> [GIVEN DATA]:
▼▼▼

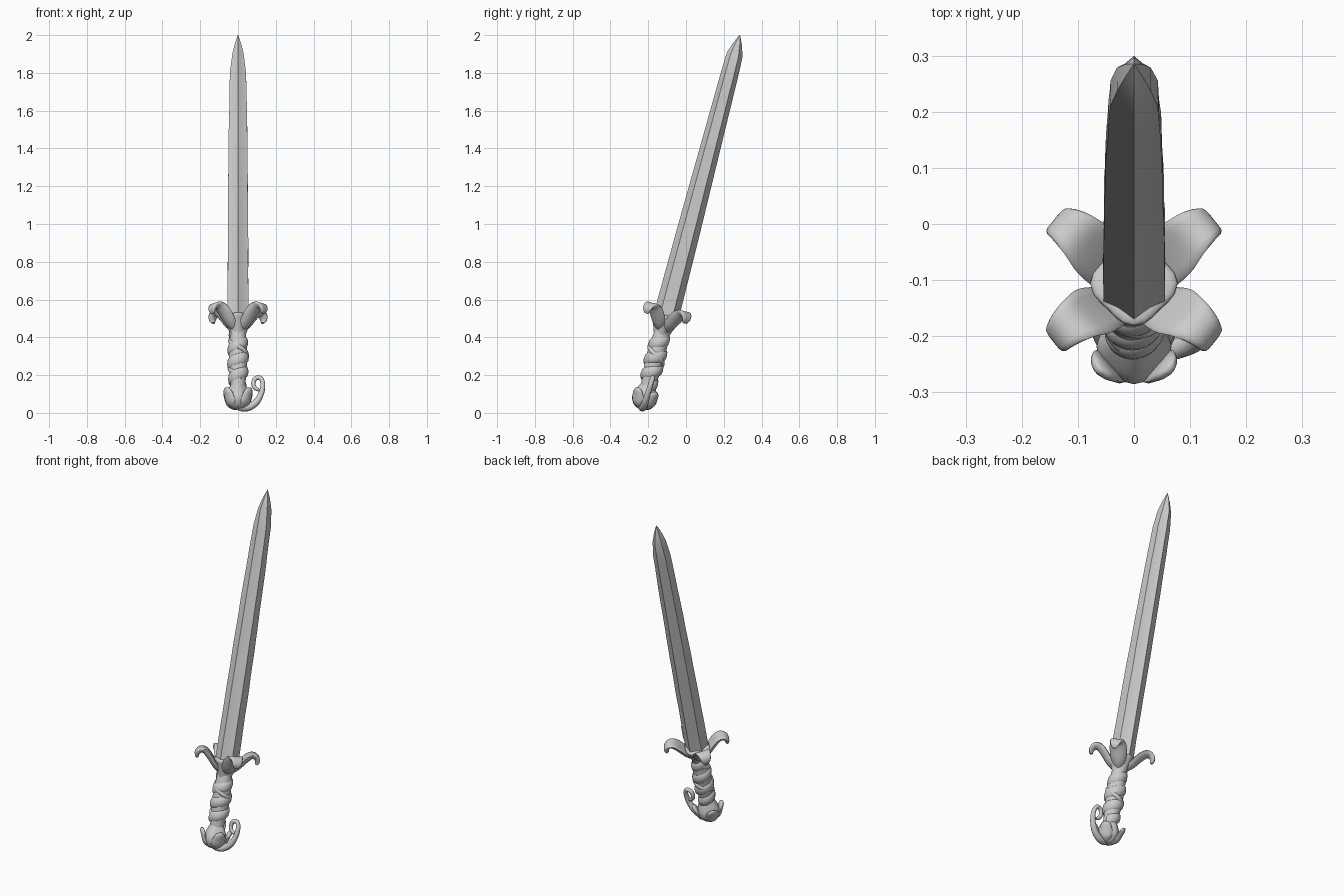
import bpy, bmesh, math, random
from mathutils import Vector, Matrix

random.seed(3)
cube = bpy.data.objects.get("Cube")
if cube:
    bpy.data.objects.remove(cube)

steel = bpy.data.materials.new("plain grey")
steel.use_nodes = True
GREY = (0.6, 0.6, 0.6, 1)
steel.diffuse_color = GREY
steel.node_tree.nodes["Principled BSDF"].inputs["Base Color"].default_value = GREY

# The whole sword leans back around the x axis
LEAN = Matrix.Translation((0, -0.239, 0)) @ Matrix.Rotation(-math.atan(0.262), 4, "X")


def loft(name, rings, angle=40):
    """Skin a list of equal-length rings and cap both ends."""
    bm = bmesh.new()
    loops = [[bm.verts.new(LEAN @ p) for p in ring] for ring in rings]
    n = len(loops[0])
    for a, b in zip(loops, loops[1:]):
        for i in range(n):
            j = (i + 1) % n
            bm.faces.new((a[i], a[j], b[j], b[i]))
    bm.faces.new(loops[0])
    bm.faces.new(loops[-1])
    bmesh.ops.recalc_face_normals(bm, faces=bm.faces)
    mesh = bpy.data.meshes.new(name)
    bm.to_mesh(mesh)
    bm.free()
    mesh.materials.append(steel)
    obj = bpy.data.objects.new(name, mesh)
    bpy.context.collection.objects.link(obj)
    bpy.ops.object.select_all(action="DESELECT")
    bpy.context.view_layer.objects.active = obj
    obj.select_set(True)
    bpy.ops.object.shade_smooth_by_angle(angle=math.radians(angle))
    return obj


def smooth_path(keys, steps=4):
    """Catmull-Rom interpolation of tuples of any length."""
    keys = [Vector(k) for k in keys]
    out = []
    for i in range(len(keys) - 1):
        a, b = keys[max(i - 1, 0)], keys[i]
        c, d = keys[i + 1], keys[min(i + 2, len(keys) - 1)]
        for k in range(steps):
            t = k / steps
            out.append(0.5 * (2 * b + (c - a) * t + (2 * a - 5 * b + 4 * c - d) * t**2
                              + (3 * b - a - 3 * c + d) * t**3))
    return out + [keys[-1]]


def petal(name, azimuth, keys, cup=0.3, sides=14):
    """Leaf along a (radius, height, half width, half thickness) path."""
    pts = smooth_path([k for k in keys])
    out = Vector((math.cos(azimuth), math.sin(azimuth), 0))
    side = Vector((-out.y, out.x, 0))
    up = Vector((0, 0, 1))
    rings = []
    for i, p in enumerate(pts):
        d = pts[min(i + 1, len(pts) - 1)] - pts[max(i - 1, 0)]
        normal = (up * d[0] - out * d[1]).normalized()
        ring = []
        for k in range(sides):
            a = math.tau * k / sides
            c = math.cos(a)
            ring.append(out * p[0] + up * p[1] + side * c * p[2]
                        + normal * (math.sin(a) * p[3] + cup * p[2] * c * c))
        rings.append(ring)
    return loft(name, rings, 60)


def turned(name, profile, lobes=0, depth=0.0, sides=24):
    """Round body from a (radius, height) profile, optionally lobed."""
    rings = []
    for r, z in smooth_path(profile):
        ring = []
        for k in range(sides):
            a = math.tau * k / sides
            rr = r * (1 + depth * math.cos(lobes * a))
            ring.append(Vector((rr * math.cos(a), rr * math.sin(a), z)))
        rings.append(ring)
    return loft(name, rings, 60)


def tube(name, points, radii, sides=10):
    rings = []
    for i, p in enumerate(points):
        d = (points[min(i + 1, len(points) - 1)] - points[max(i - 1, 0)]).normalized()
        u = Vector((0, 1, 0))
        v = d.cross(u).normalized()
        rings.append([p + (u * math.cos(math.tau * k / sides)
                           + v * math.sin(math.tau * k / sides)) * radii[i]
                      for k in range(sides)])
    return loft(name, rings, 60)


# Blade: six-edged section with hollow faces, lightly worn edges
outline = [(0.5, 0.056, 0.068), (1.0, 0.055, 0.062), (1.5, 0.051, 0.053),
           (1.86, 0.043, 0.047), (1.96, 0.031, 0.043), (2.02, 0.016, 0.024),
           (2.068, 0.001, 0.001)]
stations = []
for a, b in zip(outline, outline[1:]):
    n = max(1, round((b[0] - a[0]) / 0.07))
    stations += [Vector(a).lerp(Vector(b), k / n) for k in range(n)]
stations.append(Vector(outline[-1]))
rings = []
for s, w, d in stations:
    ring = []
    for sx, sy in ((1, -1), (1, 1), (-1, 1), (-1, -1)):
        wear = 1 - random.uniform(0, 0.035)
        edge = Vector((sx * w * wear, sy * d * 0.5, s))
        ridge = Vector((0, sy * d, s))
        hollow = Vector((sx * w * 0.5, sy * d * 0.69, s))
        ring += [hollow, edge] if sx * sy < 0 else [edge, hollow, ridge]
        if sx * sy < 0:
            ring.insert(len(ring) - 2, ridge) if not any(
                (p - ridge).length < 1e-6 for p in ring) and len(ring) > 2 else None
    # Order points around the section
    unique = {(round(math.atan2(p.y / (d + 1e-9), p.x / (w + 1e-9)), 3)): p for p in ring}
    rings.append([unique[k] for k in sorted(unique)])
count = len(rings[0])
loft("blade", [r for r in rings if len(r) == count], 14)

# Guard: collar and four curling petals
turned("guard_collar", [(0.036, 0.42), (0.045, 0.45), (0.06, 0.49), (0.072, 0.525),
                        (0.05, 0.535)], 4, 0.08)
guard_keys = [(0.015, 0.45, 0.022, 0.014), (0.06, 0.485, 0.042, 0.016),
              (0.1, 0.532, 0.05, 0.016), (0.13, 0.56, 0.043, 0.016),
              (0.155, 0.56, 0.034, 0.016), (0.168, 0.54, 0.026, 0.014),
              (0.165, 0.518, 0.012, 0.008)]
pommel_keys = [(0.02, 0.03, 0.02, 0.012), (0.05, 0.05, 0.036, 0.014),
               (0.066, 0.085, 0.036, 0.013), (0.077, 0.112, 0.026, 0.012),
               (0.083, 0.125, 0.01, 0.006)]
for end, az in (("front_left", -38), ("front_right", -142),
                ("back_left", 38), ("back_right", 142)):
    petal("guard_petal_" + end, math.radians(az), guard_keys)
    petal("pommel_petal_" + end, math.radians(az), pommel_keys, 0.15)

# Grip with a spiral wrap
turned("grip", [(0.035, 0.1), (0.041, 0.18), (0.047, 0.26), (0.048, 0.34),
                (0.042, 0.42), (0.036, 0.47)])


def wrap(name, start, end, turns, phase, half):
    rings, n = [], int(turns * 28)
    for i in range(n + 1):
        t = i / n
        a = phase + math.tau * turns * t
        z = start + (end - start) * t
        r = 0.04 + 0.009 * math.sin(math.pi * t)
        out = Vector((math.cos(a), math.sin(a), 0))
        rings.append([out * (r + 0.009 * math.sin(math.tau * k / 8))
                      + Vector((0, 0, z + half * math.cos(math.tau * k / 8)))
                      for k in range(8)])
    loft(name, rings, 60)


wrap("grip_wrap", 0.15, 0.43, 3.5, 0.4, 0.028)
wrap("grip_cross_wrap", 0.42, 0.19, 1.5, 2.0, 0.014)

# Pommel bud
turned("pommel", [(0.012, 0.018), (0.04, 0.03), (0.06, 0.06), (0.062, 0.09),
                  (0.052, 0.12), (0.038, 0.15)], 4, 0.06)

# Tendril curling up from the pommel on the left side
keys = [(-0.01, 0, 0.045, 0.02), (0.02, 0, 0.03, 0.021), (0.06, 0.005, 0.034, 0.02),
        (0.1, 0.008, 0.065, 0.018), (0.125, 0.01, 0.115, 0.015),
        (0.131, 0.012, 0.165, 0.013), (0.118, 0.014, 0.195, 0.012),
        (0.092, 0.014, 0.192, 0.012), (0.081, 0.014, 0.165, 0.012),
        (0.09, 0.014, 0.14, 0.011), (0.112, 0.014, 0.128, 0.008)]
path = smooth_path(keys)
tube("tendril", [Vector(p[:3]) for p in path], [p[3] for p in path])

▲▲▲

> [WHAT THE TASK ASKS]: Please go through the data above and copy each line that has the word "append".

> [TASK ANSWER]:
    mesh.materials.append(steel)
            out.append(0.5 * (2 * b + (c - a) * t + (2 * a - 5 * b + 4 * c - d) * t**2
            ring.append(out * p[0] + up * p[1] + side * c * p[2]
        rings.append(ring)
            ring.append(Vector((rr * math.cos(a), rr * math.sin(a), z)))
        rings.append(ring)
        rings.append([p + (u * math.cos(math.tau * k / sides)
stations.append(Vector(outline[-1]))
    rings.append([unique[k] for k in sorted(unique)])
        rings.append([out * (r + 0.009 * math.sin(math.tau * k / 8))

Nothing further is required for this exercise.